Link to lib: https://github.com/mvegh1/Enumerable/

Explanation of code: Create range 1 to 9, and for each value, write a line corresponding to the complex predicate. The predicate is passed the current integer value, and creates a range spanning 10-currentValue elements, in order to create that many spaces. Those spaces are concatenated with the formula part of the line, and then that is concatenated with the tailend of the range matching the number of elements as the frontend, in reverse order.

Note: In the image, the first line is off by one space because the console added a quotation mark since the return value is a string. The actual value is formatted correctly

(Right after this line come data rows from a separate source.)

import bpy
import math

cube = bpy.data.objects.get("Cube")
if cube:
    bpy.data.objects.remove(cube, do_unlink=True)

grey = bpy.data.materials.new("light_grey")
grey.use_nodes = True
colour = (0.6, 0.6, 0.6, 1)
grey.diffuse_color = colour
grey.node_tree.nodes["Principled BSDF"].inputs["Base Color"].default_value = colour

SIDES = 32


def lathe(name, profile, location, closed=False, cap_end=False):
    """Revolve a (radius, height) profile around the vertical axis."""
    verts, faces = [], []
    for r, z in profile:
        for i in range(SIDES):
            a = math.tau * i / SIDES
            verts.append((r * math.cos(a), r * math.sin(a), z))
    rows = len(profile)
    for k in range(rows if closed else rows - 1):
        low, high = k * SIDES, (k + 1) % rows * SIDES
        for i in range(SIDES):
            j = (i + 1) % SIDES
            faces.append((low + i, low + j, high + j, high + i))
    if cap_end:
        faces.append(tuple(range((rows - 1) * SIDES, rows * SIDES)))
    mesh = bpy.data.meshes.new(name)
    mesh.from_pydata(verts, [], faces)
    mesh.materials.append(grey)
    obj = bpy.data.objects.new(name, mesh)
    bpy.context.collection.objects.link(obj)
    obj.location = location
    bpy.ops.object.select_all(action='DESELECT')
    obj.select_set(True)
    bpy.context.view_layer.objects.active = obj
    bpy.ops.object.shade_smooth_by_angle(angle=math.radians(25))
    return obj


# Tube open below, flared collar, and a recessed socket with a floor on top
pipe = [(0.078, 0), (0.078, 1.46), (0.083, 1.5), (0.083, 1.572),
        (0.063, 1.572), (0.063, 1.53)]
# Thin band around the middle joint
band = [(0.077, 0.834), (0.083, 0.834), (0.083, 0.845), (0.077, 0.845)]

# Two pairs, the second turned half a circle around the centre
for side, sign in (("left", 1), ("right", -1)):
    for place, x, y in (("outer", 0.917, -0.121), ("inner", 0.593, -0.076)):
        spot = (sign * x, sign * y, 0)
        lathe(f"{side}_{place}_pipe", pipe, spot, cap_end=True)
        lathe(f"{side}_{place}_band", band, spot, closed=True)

enter image description here

\$\endgroup\$
1
\$\begingroup\$

05AB1E, 24 bytes

9Lε©LJ'x8'+®'=T®L-Jðý}.c

Try it online!

Uses a newer version than the challenge, which is now allowed.

\$\endgroup\$
  • \$\begingroup\$ It's not much, but in the even newer version of 05AB1E you can remove the ©, and change the ® to y to save a byte. \$\endgroup\$ – Kevin Cruijssen Apr 10 at 11:29
  • \$\begingroup\$ @KevinCruijssen Eh, I don't generally "update" old answers like that. Also, the "newer version" is a totally different language (different implementations). \$\endgroup\$ – Erik the Outgolfer Apr 10 at 18:08
1
\$\begingroup\$

Canvas, 20 bytes

9{R⤢x∙8∙+¹=¹◂±m) *]r

Try it here!

\$\endgroup\$
1
\$\begingroup\$

VBA (Excel), 51 bytes

Using Immediate Window

For z=1To 9:a=a &z:?Spc(9-z)a" x 8 +"z"="a*8+z:Next
\$\endgroup\$
0
\$\begingroup\$

k (77 bytes)

Could probably be shortened a bit more

-1@'((|t)#\:" "),'(t#\:n),'" x 8 + ",/:n,'" = ",/:(t:"I"$'n)#\:|n:"123456789";

Example:

k)-1@'((|t)#\:" "),'(t#\:n),'" x 8 + ",/:n,'" = ",/:(t:"I"$'n)#\:|n:"123456789";
         1 x 8 + 1 = 9
        12 x 8 + 2 = 98
       123 x 8 + 3 = 987
      1234 x 8 + 4 = 9876
     12345 x 8 + 5 = 98765
    123456 x 8 + 6 = 987654
   1234567 x 8 + 7 = 9876543
  12345678 x 8 + 8 = 98765432
 123456789 x 8 + 9 = 987654321
\$\endgroup\$
0
\$\begingroup\$

golflua, 56 characters

p=""~@i=1,9p=p..i; w(S.q("%9s x 8 + %d = "..p*8+i,p,i))$

Sample run:

bash-4.3$ golflua -e 'p=""~@i=1,9p=p..i; w(S.q("%9s x 8 + %d = "..p*8+i,p,i))$'
        1 x 8 + 1 = 9
       12 x 8 + 2 = 98
      123 x 8 + 3 = 987
     1234 x 8 + 4 = 9876
    12345 x 8 + 5 = 98765
   123456 x 8 + 6 = 987654
  1234567 x 8 + 7 = 9876543
 12345678 x 8 + 8 = 98765432
123456789 x 8 + 9 = 987654321
\$\endgroup\$

Your Answer

By clicking “Post Your Answer”, you agree to our terms of service, privacy policy and cookie policy

Not the answer you're looking for? Browse other questions tagged or ask your own question.